Let 2023 be the year in which Hong Kong’s fortunes turn around

After a year of sporting excitement and economic turbulence, Hong Kong is emerging from Covid-19 to fresh possibilities and a long-awaited return to normality.

Just like that, another year has come and gone. 2022 has passed in the blink of an eye and it’s almost time to ring in the new year.

And what a year it’s been! For sports fans, the Fifa World Cup was a highlight, with a projected five billion people globally watching some part of the month-long tournament. The most popular sporting event on the planet saw a host of records broken – from the most goals scored in the tournament, to Lionel Messi breaking 10 World Cup records, including being the first player to score in every round. The final and Argentina’s fairy-tale ending is being described as one of the greatest football matches of all time.

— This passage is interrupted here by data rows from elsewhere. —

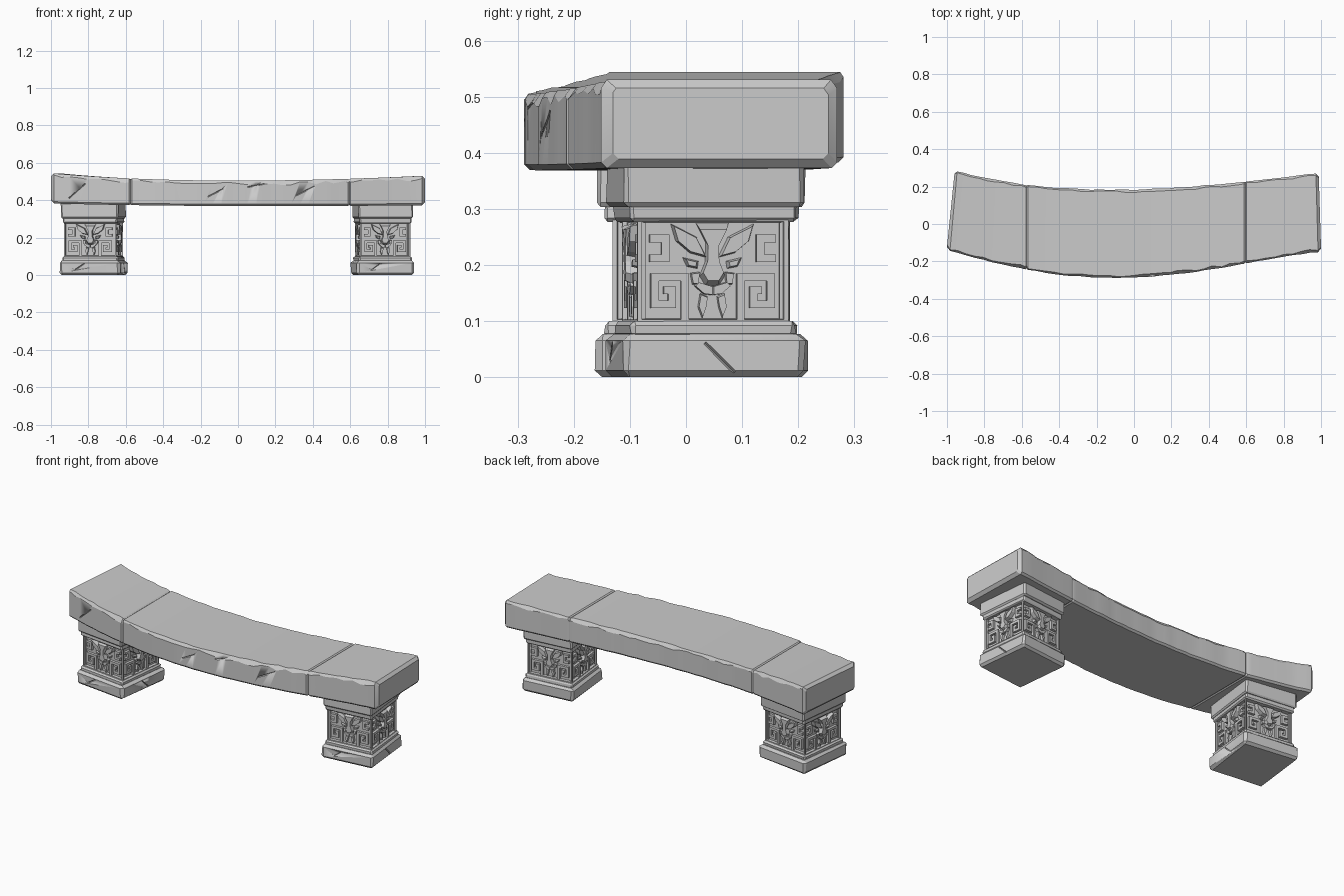
import bpy, bmesh, math, random
from mathutils import Matrix, Vector

random.seed(4)
if "Cube" in bpy.data.objects:
    bpy.data.objects.remove(bpy.data.objects["Cube"])

stone = bpy.data.materials.new("grey_stone")
stone.use_nodes = True
grey = (0.6, 0.6, 0.6, 1)
stone.diffuse_color = grey
stone.node_tree.nodes["Principled BSDF"].inputs["Base Color"].default_value = grey


def make(name, bm, place=Matrix(), angle=25):
    bmesh.ops.recalc_face_normals(bm, faces=bm.faces)
    me = bpy.data.meshes.new(name)
    bm.to_mesh(me)
    bm.free()
    me.transform(place)
    me.materials.append(stone)
    ob = bpy.data.objects.new(name, me)
    bpy.context.collection.objects.link(ob)
    bpy.ops.object.select_all(action="DESELECT")
    ob.select_set(True)
    bpy.context.view_layer.objects.active = ob
    bpy.ops.object.shade_smooth_by_angle(angle=math.radians(angle))
    return ob


def box(w, d, z0, z1):
    bm = bmesh.new()
    size = Matrix.Diagonal((w, d, z1 - z0, 1))
    bmesh.ops.create_cube(bm, size=1, matrix=Matrix.Translation((0, 0, (z0 + z1) / 2)) @ size)
    return bm


def block(name, w, d, z0, z1, bevel, place, worn=0.003):
    """Weathered block with bevelled, slightly uneven edges."""
    bm = box(w, d, z0, z1)
    bmesh.ops.bevel(bm, geom=bm.edges[:], offset=bevel, segments=1, affect="EDGES")
    for v in bm.verts:
        v.co.x += random.uniform(-worn, worn)
        v.co.y += random.uniform(-worn, worn)
    return make(name, bm, place)


def crack(ob, centre, direction, normal, length, width=0.005):
    """Cut a thin V groove into a stone face."""
    along, out = Vector(direction).normalized(), Vector(normal).normalized()
    side = along.cross(out)
    frame = Matrix((along, side, out)).transposed().to_4x4()
    bm = bmesh.new()
    bmesh.ops.create_cube(bm, size=1, matrix=Matrix.Translation(centre) @ frame
                          @ Matrix.Diagonal((length, width, 2 * width, 1))
                          @ Matrix.Rotation(math.pi / 4, 4, "X"))
    cutter = make("crack_cutter", bm)
    cutter.hide_render = True
    mod = ob.modifiers.new("crack", "BOOLEAN")
    mod.operation, mod.solver, mod.object = "DIFFERENCE", "EXACT", cutter
    bpy.context.view_layer.objects.active = ob
    bpy.ops.object.modifier_apply(modifier=mod.name)
    bpy.data.objects.remove(cutter)


# Curved seat slab: lofted chamfered section following the measured edges
KNOTS = (-1, -0.58, 0, 0.6, 1)
FRONT = (-0.14, -0.244, -0.288, -0.212, -0.15)
BACK = (0.288, 0.212, 0.186, 0.23, 0.273)
TOP = (0.545, 0.517, 0.505, 0.515, 0.531)
BOTTOM = (0.383, 0.374, 0.369, 0.37, 0.373)


def curve(values, x):
    total = 0
    for a, value in zip(KNOTS, values):
        for b in KNOTS:
            if b != a:
                value *= (x - b) / (a - b)
        total += value
    return total


def section(bm, x, inset):
    f, b = curve(FRONT, x) + inset, curve(BACK, x) - inset
    t, o = curve(TOP, x) - inset, curve(BOTTOM, x) + inset
    f += random.uniform(0, 0.004)
    b -= random.uniform(0, 0.004)
    c, e = random.uniform(0.008, 0.026), random.uniform(0.008, 0.022)
    g = 0.01
    ring = ((f + g, o), (f, o + g), (f, t - c), (f + c * 0.7, t),
            (b - e * 0.7, t), (b, t - e), (b, o + g), (b - g, o))
    verts = []
    for y, z in ring:
        back = (y - f) / (b - f)
        slant = 0.04 * max(0, (-x - 0.6) / 0.4) - 0.012 * max(0, (x - 0.6) / 0.4)
        verts.append(bm.verts.new((x + slant * back, y, z)))
    return verts


stations = [(-1, 0.016), (-0.984, 0), (0.984, 0), (1, 0.016)]
stations += [(-0.94 + 0.047 * i + random.uniform(-0.008, 0.008), 0) for i in range(41)]
for seam in (-0.575, 0.595):
    stations = [s for s in stations if abs(s[0] - seam) > 0.02]
    stations += [(seam - 0.007, 0), (seam, 0.005), (seam + 0.007, 0)]
bm = bmesh.new()
rings = [section(bm, x, inset) for x, inset in sorted(stations)]
for r, s in zip(rings, rings[1:]):
    for i in range(8):
        bm.faces.new((r[i], r[i - 1], s[i - 1], s[i]))
bm.faces.new(rings[0])
bm.faces.new(rings[-1])
slab = make("seat_slab", bm)
for x, z, rise, length in ((-0.86, 0.45, 0.9, 0.12), (-0.12, 0.44, 0.5, 0.09),
                           (0.36, 0.45, 0.5, 0.11), (0.1, 0.48, 0.2, 0.1)):
    slope = (curve(FRONT, x + 0.01) - curve(FRONT, x - 0.01)) / 0.02
    crack(slab, (x, curve(FRONT, x) + 0.002, z), (1, slope, rise), (slope, -1, 0), length)


# Carved mask on each pedestal side, described for one half and mirrored
def ribbon(points, width=0.014):
    """Outline of a mitred strip along a path."""
    pts = [Vector(p) for p in points]
    dirs = [(b - a).normalized() for a, b in zip(pts, pts[1:])]
    left, right = [], []
    for i, p in enumerate(pts):
        d1, d2 = dirs[max(i - 1, 0)], dirs[min(i, len(dirs) - 1)]
        n1, n2 = Vector((-d1.y, d1.x)), Vector((-d2.y, d2.x))
        off = (n1 + n2) / (1 + n1.dot(n2)) * width / 2
        left.append(p + off)
        right.append(p - off)
    return left + right[::-1]


# Each piece: outline, height of relief, shrink of its front
SCROLL = ribbon([(0.05, 0.102), (0.05, 0.178), (0.104, 0.178), (0.104, 0.13),
                 (0.073, 0.13), (0.073, 0.155), (0.088, 0.155)])
BRACKET = ribbon([(0.113, 0.247), (0.085, 0.247), (0.085, 0.212), (0.113, 0.212)])
BROW = [(0.075, 0.274), (0.028, 0.25), (0.01, 0.213), (0.04, 0.221), (0.066, 0.243)]
EYE = [(0.054, 0.214), (0.024, 0.207), (0.026, 0.193), (0.046, 0.197)]
CHEEK = [(0.022, 0.188), (0.04, 0.186), (0.036, 0.165), (0.024, 0.165)]
LIP = [(0, 0.162), (0.026, 0.17), (0.033, 0.163), (0.016, 0.148), (0, 0.146)]
FANG = [(0.008, 0.144), (0.022, 0.15), (0.026, 0.125), (0.018, 0.104), (0.011, 0.125)]
HALVES = [(SCROLL, 0.014, 1), (BRACKET, 0.014, 1), (BROW, 0.022, 0.85), (EYE, 0.015, 0.6),
          (CHEEK, 0.013, 0.8), (LIP, 0.017, 0.9), (FANG, 0.014, 0.85)]
NOSE = [(0.03, 0.276), (0.012, 0.24), (0.013, 0.205), (0.023, 0.18), (0.012, 0.162)]
MIRROR = [(-u, z) for u, z in reversed(NOSE)]
PIECES = [(NOSE + MIRROR, 0.024, 0.8)]
for outline, height, shrink in HALVES:
    PIECES += [(outline, height, shrink), ([(-u, z) for u, z in outline], height, shrink)]


def carving(name, place, ground):
    bm = bmesh.new()
    for side in range(4):
        turn = Matrix.Rotation(side * math.pi / 2, 3, "Z")
        for outline, height, shrink in PIECES:
            mid = sum((Vector((u, 0, z)) for u, z in outline), Vector()) / len(outline)
            back, front = [], []
            for u, z in outline:
                p = Vector((u, 0, z))
                back.append(bm.verts.new(turn @ (p + Vector((0, -ground + 0.002, 0)))))
                p = mid + (p - mid) * shrink
                front.append(bm.verts.new(turn @ (p + Vector((0, -ground - height, 0)))))
            bm.faces.new(back)
            bm.faces.new(front)
            for i in range(len(back)):
                bm.faces.new((back[i - 1], back[i], front[i], front[i - 1]))
    make(name, bm, place, 20)


# Pedestals, turned to follow the curve of the seat
def pedestal(side, x, y, degrees, size):
    place = (Matrix.Translation((x, y, 0)) @ Matrix.Rotation(math.radians(degrees), 4, "Z")
             @ Matrix.Diagonal((size, size, 1, 1)))
    base = block(side + "_base", 0.31, 0.326, 0, 0.077, 0.012, place)
    turn = place.to_3x3()
    crack(base, place @ Vector((0.155, 0.01, 0.035)), turn @ Vector((0, 1, -1)),
          turn @ Vector((1, 0, 0)), 0.075)
    crack(base, place @ Vector((-0.05, -0.163, 0.045)), turn @ Vector((1, 0, 0.7)),
          turn @ Vector((0, -1, 0)), 0.06)
    block(side + "_lower_step", 0.286, 0.296, 0.07, 0.1, 0.008, place, 0.002)
    # Column with a sunken panel on every side
    bm = box(0.27, 0.27, 0.095, 0.285)
    walls = [f for f in bm.faces if abs(f.normal.z) < 0.5]
    bmesh.ops.inset_individual(bm, faces=walls, thickness=0.011, depth=0)
    bmesh.ops.inset_individual(bm, faces=walls, thickness=0.002, depth=-0.015)
    make(side + "_column", bm, place)
    carving(side + "_carved_masks", place, 0.12)
    block(side + "_upper_step", 0.28, 0.3, 0.277, 0.31, 0.007, place, 0.002)
    block(side + "_cap", 0.295, 0.322, 0.303, 0.4, 0.008, place, 0.002)


pedestal("left", 0.773, 0.034, 6, 1)
pedestal("right", -0.773, 0.027, -7, 1.05)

Hong Kong swimming phenomenon Siobhan Haughey made a splash, winning seven gold medals at the Fina Swimming World Cup. She also triumphed at the Fina World Championships with a gold and silver to her name.

Economically, it has been a turbulent year. Tens of trillions of dollars were wiped off the world’s stock markets. Tech stocks were crushed, with Meta Platforms, Peloton and Tesla falling more than 60 per cent.

Inflation in both the United States and the United Kingdom rose to 40-year highs, driven mostly by surging food, gas and energy prices on the back of the Russia-Ukraine war. US interest rates rose to its highest in 15 years as the Federal Reserve targeted inflation, and the Hong Kong Monetary Authority increased its base rate to 4.75 per cent, close to its 15-year high.

Previous Wall Street cryptocurrency darlings experienced a brutal meltdown. The spectacular crash of stablecoin TerraUSD and its sister token Luna, which plunged to near-zero, evaporated about US$45 billion from the market.

The dramatic collapse of Sam Bankman-Fried’s cryptocurrency exchange FTX and subsequent fallout involving cryptocurrency lender BlockFi, bitcoin and ether has shaken the cryptocurrency industry to the core. An estimated US$1.5 trillion in cryptocurrency market capitalisation has been erased, roughly the gross domestic product of Australia or Spain.

In our part of the world, President Xi Jinping secured a historic third term as China’s leader. China adjusted its zero-Covid policy. John Lee Ka-chiu was elected as Hong Kong’s fifth chief executive. Hong Kong celebrated the 25th anniversary of its establishment as a special administrative region.

Hong Kong has not been immune to the year’s economic pain. Its economy is forecast to shrink by 3.2 per cent this year amid Covid-related restrictions, rising interest rates and weak consumption.

Before the stock rally last month, the Hang Seng Index slid to a 13-year low, losing more than a third of its value to become the world’s top index loser. Since then, it has rallied, and returned to being among the world’s best performing indices. If the stock market is any indication, Hong Kong’s fortunes may be turning.

Hong Kong has made huge strides in returning to normality. We transitioned to what is essentially a 0+0 no-quarantine-upon-arrival scheme, removed rapid antigen tests for bars and banquets, and stopped using the “Leave Home Safe” app, among other measures. Hong Kong welcomed back its iconic Sevens rugby tournament for the first time in three years, with tens of thousands of spectators.

We are looking forward to restarting the 100km Oxfam Trailwalker and the showpiece Hong Kong Marathon after an absence of several years. We remain hopeful of a full reopening of the border with the mainland and the rest of the world without restrictions.

As we welcome a new year full of possibilities, I hope that Hong Kong learns from the hiccups that other countries have experienced in reopening. Many countries have struggled with service quality due to low staffing levels and difficulties in rehiring staff who have gone on to other jobs.

After essentially mothballing the tourism industry for three years, we, too, may encounter challenges. We have had a longer time to prepare, so, theoretically, we should be able to cope with a ramp-up in demand for services. I remain optimistic that we can manage any obstacles as we return to normality.

I am very much looking forward to resuming pre-pandemic life. As we look back on the year we are leaving behind, we raise a toast to a better future – here’s to a happy, healthy and prosperous 2023!